Montessori curriculum is based on the research and findings of Dr. Maria Montessori. Its method is structured around, and promotes, the child’s natural, self-initiated impulse to become absorbed in an environment and to learn from it. Based on her observations, Dr. Montessori developed specific materials, techniques and curriculum areas that assist each child in reaching his or her full potential.
The practical life area offers activities which enhance the development of task organization and cognitive order through care of self, care of environment, and coordination of physical movement. Such activities include pouring their drinks, sweeping floors, dressing and undressing themselves, as well as grace and courtesy.
This area of learning is scientifically designed to develop, classify and grade the stimulation that children receive through their senses. This curriculum area contains Montessori-specific materials that help the child refine his or her experience of sight, sound, touch , taste, and smell.

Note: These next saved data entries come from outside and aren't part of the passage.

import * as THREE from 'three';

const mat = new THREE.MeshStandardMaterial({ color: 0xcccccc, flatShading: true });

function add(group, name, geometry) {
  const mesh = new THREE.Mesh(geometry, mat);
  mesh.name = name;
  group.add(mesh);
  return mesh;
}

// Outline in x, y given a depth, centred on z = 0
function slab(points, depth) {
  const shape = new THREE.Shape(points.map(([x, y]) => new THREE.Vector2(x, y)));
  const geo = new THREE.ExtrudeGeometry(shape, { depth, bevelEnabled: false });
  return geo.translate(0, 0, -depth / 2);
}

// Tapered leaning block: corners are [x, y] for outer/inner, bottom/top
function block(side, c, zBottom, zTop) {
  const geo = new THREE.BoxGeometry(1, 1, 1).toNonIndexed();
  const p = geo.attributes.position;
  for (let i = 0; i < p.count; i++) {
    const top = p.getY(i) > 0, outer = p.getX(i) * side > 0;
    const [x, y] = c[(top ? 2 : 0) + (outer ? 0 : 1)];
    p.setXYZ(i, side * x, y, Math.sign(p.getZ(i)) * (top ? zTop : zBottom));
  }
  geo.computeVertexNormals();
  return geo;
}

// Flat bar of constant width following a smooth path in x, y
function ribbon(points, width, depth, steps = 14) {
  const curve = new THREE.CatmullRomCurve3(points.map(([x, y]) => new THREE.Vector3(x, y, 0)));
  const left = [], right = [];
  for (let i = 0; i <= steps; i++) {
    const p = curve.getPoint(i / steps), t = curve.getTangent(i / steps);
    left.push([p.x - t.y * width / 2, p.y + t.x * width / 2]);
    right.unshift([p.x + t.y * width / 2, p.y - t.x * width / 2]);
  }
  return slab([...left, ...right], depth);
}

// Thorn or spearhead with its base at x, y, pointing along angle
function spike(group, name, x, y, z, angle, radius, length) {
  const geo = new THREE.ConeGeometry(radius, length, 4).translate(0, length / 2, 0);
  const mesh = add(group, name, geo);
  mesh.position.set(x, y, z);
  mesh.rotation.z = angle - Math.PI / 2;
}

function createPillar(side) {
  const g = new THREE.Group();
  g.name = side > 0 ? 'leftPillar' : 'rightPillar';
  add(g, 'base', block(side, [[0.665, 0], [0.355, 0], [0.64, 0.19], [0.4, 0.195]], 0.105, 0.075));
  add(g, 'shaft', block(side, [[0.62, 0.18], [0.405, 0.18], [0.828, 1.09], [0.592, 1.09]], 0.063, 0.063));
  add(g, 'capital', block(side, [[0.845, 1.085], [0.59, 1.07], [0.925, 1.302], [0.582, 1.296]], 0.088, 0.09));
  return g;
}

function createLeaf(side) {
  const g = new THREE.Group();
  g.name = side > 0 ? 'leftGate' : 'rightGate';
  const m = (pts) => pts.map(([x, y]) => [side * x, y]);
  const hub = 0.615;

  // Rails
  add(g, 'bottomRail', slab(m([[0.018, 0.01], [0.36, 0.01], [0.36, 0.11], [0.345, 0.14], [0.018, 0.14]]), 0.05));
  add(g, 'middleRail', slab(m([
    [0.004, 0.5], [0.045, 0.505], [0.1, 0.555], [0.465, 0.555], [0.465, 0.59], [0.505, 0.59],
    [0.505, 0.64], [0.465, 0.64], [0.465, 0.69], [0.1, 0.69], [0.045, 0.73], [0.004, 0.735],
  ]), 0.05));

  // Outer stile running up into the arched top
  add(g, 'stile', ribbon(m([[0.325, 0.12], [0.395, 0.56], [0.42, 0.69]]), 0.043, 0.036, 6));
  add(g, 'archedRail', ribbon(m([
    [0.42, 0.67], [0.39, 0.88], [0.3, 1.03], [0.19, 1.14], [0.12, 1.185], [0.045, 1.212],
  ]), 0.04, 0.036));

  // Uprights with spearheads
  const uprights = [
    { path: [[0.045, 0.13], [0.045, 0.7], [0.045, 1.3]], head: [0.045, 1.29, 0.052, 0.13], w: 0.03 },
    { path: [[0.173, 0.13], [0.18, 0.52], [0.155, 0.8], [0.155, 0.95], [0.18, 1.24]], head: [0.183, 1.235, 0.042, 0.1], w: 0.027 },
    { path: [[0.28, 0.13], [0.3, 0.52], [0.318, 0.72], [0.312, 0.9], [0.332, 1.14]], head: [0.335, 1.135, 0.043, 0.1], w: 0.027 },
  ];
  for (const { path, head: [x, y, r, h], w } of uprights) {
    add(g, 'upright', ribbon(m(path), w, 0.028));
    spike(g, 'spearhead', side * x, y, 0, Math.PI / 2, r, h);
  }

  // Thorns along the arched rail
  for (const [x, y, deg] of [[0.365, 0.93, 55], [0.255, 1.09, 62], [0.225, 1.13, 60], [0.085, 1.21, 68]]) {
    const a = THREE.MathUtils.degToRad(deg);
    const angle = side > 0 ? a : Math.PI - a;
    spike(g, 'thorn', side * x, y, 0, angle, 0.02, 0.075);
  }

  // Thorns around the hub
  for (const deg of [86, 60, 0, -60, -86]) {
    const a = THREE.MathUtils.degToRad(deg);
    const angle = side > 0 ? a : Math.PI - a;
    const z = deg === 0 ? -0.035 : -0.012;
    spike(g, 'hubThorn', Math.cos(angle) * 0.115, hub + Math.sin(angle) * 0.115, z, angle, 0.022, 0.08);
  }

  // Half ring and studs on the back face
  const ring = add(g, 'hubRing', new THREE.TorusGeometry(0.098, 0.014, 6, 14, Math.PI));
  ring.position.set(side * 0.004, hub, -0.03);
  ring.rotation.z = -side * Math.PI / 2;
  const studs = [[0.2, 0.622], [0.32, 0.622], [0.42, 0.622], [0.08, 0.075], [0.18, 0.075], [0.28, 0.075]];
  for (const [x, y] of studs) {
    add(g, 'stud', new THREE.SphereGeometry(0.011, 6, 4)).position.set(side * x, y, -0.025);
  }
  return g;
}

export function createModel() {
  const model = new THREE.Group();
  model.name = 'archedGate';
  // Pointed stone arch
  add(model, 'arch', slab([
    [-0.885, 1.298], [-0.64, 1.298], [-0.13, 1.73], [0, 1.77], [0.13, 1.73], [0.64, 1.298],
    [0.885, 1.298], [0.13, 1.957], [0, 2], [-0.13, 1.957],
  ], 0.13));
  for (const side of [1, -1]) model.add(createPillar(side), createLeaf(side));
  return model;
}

These activities are organized in a sequential manner to follow the natural language development of the child. The child is first introduced to letter and sounds. After several sounds are mastered, parents soon notice their child is forming letters and words and beginning to sound out short words. Vocabulary development is emphasized in all areas by using specific words for objects in the classroom. Once the child has gained confidence with her language skills, she can use it to enhance her studies in other areas of the classroom.
The mathematics area makes use of manipulative materials to enable the child to internalize comcepts of number, symbols, sequence, and operations. Once the child has a firm foundation in the operations of addition, subtraction, multiplication and division, memorization of facts is introduced. Montessori children are not only able to count, but skip count, square numbers and work with numbers in the thousands.

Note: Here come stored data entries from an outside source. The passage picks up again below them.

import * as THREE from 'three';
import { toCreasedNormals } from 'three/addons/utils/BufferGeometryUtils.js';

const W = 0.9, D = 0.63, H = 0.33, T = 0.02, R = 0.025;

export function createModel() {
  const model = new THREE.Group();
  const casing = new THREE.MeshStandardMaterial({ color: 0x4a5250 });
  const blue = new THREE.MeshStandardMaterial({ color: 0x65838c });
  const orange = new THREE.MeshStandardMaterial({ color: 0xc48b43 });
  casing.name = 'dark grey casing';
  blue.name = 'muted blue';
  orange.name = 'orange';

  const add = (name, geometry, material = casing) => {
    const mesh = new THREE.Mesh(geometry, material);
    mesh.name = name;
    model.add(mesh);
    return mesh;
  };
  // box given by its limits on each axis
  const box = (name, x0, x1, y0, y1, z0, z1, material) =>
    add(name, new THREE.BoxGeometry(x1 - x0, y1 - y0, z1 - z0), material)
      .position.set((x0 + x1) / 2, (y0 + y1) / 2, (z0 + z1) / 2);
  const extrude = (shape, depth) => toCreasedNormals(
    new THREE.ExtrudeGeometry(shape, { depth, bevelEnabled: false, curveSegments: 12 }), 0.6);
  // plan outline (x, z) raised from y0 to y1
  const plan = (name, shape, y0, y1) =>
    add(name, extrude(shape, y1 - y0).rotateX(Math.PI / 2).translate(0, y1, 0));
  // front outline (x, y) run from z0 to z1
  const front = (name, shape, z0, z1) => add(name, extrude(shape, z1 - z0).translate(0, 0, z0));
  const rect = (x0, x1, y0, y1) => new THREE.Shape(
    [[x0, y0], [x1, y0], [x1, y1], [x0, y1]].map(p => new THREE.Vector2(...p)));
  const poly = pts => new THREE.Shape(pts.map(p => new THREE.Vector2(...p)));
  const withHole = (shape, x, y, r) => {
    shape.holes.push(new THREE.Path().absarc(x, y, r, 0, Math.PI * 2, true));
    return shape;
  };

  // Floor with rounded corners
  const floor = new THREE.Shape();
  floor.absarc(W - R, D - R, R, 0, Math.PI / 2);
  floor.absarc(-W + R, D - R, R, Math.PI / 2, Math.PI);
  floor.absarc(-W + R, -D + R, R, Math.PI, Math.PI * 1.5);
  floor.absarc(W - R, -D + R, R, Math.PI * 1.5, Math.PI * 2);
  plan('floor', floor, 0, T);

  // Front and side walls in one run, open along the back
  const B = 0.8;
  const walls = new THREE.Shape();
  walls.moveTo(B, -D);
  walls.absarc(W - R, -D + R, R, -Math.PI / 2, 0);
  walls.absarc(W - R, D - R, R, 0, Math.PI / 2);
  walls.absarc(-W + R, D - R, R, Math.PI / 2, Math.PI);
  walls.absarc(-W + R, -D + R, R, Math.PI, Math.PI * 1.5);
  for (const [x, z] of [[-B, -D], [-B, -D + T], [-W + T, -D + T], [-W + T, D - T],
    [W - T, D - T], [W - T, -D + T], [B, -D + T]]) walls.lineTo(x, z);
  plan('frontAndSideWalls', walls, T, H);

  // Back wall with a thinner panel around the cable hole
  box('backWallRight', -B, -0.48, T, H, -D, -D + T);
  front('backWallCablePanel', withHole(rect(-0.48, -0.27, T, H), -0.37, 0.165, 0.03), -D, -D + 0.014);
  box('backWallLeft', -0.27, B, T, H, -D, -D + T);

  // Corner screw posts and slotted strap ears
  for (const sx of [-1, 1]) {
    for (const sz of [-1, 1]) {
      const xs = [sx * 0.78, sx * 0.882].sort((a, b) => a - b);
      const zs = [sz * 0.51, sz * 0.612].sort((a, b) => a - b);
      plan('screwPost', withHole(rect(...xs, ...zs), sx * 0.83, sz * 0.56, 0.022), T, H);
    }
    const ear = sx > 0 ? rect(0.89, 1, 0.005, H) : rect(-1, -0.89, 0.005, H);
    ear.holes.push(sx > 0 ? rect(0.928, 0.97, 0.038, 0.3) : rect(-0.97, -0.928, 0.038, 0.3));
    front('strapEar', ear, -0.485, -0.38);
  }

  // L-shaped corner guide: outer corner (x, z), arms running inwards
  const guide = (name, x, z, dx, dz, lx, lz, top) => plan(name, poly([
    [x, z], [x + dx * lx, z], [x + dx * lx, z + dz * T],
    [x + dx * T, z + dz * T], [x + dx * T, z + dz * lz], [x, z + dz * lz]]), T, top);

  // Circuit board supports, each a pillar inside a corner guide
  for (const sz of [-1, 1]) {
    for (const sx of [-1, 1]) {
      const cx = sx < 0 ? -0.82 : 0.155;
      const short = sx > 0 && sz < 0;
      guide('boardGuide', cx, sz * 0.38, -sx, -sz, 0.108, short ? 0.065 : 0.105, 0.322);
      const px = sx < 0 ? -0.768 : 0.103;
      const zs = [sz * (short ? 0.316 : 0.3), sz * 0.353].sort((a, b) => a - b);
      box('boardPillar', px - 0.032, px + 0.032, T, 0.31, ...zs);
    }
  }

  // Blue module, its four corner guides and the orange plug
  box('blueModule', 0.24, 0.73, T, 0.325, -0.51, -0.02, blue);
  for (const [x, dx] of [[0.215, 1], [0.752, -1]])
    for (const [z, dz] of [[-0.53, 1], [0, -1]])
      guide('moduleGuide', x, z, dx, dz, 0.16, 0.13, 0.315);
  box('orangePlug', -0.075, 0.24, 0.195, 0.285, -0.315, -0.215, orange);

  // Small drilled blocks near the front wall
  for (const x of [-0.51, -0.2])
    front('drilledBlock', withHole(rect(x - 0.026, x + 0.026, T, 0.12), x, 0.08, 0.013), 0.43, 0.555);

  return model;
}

Through our hands-on materials the children learn to match and sort objects and pictures of living/non-living and plant/animal. The focus here is that the child learns how to be a scientist: objective, organized, able to perform tasks in a predetermined order, and record the results.

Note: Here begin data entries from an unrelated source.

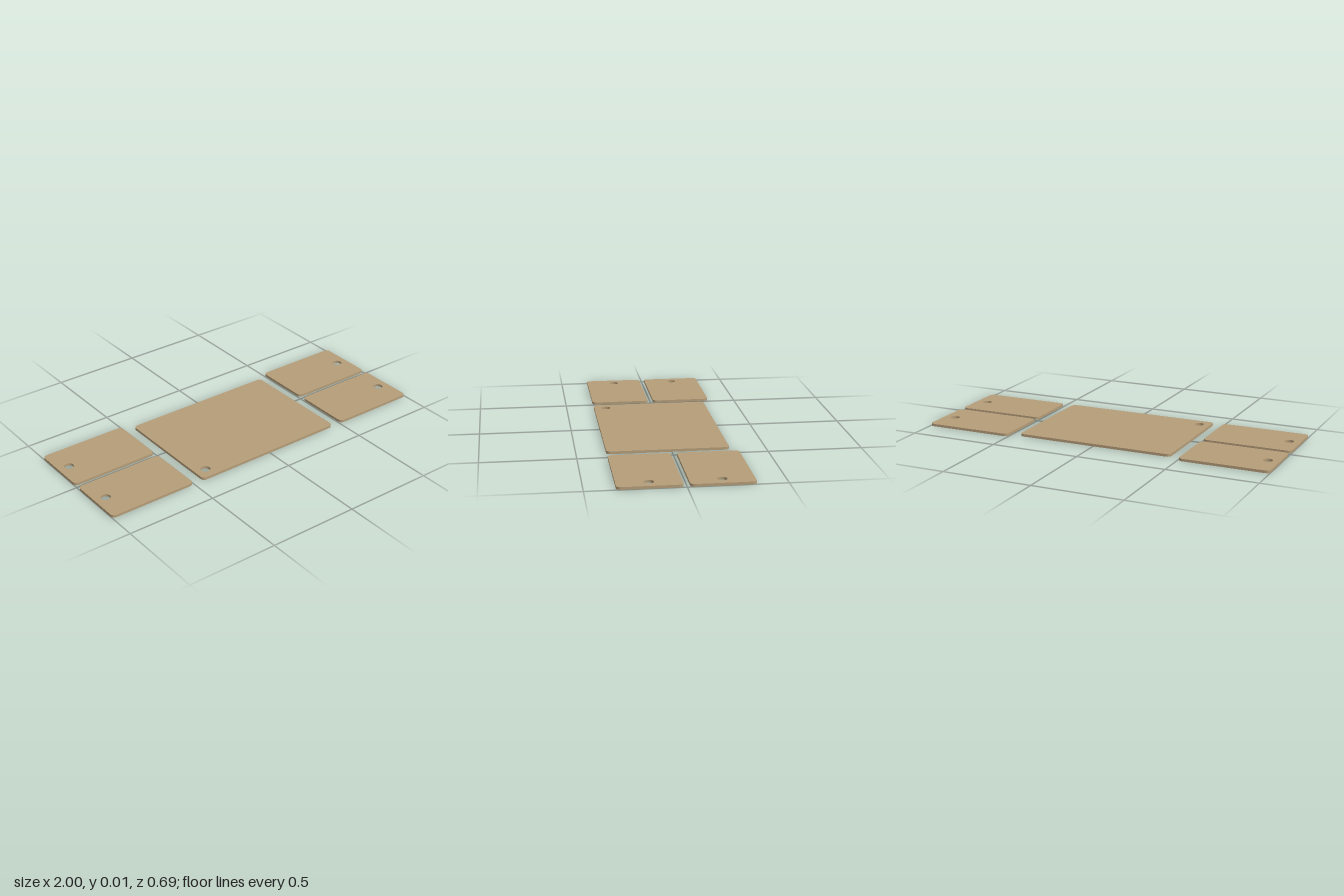
import * as THREE from 'three';

const THICKNESS = 0.014;
const CORNER = 0.023;
const HOLE = 0.026;

// Flat rounded plate lying on y = 0, with one round hole (all positions in x, z)
function plate(name, x0, x1, z0, z1, holeX, holeZ, material) {
  const r = CORNER;
  const shape = new THREE.Shape();
  shape.moveTo(x0 + r, z0);
  shape.lineTo(x1 - r, z0);
  shape.absarc(x1 - r, z0 + r, r, -Math.PI / 2, 0, false);
  shape.lineTo(x1, z1 - r);
  shape.absarc(x1 - r, z1 - r, r, 0, Math.PI / 2, false);
  shape.lineTo(x0 + r, z1);
  shape.absarc(x0 + r, z1 - r, r, Math.PI / 2, Math.PI, false);
  shape.lineTo(x0, z0 + r);
  shape.absarc(x0 + r, z0 + r, r, Math.PI, Math.PI * 1.5, false);

  const hole = new THREE.Path();
  hole.absarc(holeX, holeZ, HOLE, 0, Math.PI * 2, true);
  shape.holes.push(hole);

  const geometry = new THREE.ExtrudeGeometry(shape, {
    depth: THICKNESS, bevelEnabled: false, curveSegments: 16,
  });
  geometry.rotateX(Math.PI / 2); // shape y becomes z
  geometry.translate(0, THICKNESS, 0);
  const mesh = new THREE.Mesh(geometry, material);
  mesh.name = name;
  return mesh;
}

export function createModel() {
  const group = new THREE.Group();
  group.name = 'tagSet';
  const tan = new THREE.MeshStandardMaterial({ color: 0xb59d78 });
  tan.name = 'tan';

  // Large central plate, hole in its front right corner
  group.add(plate('mainPlate', -0.445, 0.444, -0.305, 0.343, -0.381, 0.277, tan));

  // Four small tags, holes near their outer ends
  for (const [side, sx] of [['left', 1], ['right', -1]]) {
    for (const [end, sz] of [['Front', 1], ['Back', -1]]) {
      const xs = [sx * 0.505, sx].sort((a, b) => a - b);
      const zs = [sz * 0.016, sz * 0.343].sort((a, b) => a - b);
      group.add(plate(`${side}${end}Tag`, ...xs, ...zs, sx * 0.937, sz * 0.18, tan));
    }
  }
  return group;
}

The cultural area provides activities which expose the child to basics in geography, history, music, art, etc. The children study different parts of the world, and experience concrete examples of that area’s language, literature, food, dress, music and artwork. This area introduces the child to our planet’s great diversity of people.